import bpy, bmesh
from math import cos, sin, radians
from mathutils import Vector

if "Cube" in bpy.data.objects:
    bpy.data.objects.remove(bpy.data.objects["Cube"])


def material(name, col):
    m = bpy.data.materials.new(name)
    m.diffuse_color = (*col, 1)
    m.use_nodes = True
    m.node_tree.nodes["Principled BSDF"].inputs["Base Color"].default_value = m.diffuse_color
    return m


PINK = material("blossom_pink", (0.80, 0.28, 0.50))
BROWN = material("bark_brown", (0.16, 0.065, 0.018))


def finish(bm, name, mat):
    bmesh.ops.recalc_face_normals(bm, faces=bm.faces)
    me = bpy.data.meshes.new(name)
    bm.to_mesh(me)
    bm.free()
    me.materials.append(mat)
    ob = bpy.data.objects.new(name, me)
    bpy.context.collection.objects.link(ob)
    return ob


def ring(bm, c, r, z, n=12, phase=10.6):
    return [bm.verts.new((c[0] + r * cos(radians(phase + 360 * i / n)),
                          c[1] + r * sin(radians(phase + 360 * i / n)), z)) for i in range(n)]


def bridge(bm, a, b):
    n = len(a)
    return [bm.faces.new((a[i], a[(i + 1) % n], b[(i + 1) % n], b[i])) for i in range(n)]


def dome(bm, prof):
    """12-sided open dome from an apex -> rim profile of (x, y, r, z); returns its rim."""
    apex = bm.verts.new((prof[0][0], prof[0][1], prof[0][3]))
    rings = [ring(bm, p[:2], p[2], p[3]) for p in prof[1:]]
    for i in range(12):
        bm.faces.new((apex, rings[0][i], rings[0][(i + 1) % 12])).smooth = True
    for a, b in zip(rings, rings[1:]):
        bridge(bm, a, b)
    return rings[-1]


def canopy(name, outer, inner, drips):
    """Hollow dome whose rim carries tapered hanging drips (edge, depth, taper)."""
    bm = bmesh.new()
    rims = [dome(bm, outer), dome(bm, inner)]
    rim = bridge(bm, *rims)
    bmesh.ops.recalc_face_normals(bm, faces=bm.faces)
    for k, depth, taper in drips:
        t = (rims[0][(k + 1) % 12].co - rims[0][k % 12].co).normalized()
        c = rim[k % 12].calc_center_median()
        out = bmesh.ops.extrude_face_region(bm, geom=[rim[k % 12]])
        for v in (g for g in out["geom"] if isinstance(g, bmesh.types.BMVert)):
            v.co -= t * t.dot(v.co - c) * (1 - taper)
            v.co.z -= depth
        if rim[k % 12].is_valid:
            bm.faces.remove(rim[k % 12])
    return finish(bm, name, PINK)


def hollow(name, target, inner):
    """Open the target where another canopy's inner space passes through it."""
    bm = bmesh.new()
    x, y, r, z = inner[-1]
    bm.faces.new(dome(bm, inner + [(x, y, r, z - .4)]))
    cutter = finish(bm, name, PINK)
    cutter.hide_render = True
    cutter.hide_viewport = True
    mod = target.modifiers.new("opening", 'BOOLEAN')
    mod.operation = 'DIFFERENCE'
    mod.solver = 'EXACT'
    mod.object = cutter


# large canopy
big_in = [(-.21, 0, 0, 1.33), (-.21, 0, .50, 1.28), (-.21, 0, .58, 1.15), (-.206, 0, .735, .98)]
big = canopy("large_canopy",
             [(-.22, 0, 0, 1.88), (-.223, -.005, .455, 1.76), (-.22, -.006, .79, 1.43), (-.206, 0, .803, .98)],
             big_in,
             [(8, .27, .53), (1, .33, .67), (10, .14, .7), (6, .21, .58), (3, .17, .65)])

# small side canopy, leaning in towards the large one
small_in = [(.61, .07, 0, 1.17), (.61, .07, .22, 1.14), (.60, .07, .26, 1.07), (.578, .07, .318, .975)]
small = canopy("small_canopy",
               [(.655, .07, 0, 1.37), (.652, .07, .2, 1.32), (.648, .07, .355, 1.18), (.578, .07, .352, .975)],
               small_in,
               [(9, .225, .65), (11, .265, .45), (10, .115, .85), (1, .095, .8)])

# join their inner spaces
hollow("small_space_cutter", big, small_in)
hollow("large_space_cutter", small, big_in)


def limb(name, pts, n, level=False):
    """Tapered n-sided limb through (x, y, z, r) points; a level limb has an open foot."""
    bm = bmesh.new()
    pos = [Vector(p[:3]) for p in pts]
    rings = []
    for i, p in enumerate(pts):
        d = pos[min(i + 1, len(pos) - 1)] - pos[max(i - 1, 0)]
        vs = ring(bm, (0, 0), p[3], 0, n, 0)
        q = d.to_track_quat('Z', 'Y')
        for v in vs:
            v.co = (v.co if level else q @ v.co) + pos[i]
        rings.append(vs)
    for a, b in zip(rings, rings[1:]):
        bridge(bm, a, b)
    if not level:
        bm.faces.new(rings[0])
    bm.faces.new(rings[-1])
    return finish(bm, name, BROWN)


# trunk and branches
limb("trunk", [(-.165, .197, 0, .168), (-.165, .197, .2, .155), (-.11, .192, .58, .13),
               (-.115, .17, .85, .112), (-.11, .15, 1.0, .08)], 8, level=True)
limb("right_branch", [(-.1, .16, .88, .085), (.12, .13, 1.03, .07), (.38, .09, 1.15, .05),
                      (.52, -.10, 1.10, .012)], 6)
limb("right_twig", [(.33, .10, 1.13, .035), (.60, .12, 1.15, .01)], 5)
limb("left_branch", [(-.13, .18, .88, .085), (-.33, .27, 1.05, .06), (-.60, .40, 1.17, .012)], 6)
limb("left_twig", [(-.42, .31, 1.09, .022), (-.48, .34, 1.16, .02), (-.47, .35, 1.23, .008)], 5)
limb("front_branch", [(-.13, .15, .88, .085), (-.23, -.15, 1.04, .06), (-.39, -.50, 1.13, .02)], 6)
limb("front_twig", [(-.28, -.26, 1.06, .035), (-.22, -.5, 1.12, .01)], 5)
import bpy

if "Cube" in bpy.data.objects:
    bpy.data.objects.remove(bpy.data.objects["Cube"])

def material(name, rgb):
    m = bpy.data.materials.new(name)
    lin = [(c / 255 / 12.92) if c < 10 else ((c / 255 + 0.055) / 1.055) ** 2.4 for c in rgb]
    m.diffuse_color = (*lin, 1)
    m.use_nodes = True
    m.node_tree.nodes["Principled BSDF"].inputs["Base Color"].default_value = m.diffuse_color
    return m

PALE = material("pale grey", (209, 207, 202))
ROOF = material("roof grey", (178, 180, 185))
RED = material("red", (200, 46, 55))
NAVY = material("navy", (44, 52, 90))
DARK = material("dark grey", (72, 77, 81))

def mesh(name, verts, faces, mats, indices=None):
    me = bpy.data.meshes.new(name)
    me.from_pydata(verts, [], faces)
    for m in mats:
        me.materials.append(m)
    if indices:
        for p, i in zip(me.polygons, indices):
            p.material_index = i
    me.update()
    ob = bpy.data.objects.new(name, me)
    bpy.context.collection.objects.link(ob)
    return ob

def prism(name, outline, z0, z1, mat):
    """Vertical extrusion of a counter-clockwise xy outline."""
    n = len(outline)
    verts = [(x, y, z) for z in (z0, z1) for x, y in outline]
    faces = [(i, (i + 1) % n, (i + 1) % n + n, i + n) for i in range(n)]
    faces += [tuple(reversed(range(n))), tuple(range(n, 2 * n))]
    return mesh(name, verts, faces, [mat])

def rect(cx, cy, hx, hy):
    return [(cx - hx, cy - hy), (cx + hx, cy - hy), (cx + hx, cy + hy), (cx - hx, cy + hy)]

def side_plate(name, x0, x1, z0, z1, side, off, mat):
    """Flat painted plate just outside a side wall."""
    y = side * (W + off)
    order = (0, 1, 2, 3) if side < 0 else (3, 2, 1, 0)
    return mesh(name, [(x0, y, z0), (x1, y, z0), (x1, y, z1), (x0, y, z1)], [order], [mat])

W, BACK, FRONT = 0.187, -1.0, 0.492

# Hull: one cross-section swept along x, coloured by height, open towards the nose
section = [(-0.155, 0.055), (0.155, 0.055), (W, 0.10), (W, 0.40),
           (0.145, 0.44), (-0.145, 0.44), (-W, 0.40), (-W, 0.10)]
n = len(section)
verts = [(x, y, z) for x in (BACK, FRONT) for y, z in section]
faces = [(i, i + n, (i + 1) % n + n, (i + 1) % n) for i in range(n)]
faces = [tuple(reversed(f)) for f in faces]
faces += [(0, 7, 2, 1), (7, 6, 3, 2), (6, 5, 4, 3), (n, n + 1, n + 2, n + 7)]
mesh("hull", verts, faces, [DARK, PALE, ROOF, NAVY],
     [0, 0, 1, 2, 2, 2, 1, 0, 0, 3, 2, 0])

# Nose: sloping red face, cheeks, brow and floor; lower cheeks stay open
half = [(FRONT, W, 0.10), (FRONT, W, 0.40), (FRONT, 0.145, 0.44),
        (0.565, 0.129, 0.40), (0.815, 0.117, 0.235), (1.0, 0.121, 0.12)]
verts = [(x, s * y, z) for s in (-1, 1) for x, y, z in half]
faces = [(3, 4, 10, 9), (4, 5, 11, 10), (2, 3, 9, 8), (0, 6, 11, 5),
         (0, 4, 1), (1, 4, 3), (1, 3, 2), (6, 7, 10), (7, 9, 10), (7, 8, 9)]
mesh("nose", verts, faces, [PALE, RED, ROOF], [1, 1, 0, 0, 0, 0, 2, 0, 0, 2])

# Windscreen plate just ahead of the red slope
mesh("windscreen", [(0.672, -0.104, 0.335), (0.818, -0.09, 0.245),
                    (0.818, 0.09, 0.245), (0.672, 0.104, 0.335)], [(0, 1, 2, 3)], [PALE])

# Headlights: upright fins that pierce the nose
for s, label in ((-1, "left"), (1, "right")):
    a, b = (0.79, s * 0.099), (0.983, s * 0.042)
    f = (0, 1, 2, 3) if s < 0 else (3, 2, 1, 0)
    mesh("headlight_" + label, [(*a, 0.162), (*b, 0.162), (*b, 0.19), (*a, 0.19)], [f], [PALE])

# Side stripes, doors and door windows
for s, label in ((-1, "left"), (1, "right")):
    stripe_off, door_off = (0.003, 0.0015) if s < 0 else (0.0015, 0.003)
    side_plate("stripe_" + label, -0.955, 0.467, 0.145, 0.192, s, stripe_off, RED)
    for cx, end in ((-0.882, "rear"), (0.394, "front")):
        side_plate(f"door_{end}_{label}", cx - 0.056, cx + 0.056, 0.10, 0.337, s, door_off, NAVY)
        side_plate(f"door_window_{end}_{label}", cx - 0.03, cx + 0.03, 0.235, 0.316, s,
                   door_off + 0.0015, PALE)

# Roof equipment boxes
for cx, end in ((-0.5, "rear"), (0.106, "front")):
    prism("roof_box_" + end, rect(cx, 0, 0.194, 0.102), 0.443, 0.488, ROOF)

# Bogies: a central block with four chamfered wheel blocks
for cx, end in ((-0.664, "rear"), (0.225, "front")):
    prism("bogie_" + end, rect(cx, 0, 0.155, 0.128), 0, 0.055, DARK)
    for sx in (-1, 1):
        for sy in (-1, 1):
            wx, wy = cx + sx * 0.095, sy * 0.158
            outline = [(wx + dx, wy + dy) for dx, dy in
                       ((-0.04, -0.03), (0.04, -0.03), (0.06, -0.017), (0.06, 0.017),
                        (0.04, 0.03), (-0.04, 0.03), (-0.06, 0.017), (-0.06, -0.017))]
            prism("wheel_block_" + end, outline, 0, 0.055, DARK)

| Brief |
Would you please return all lines from the listing above that contain "verts"?

| Output of the exercise |
    return [bm.verts.new((c[0] + r * cos(radians(phase + 360 * i / n)),
    apex = bm.verts.new((prof[0][0], prof[0][1], prof[0][3]))
def mesh(name, verts, faces, mats, indices=None):
    me.from_pydata(verts, [], faces)
    verts = [(x, y, z) for z in (z0, z1) for x, y in outline]
    return mesh(name, verts, faces, [mat])
verts = [(x, y, z) for x in (BACK, FRONT) for y, z in section]
mesh("hull", verts, faces, [DARK, PALE, ROOF, NAVY],
verts = [(x, s * y, z) for s in (-1, 1) for x, y, z in half]
mesh("nose", verts, faces, [PALE, RED, ROOF], [1, 1, 0, 0, 0, 0, 2, 0, 0, 2])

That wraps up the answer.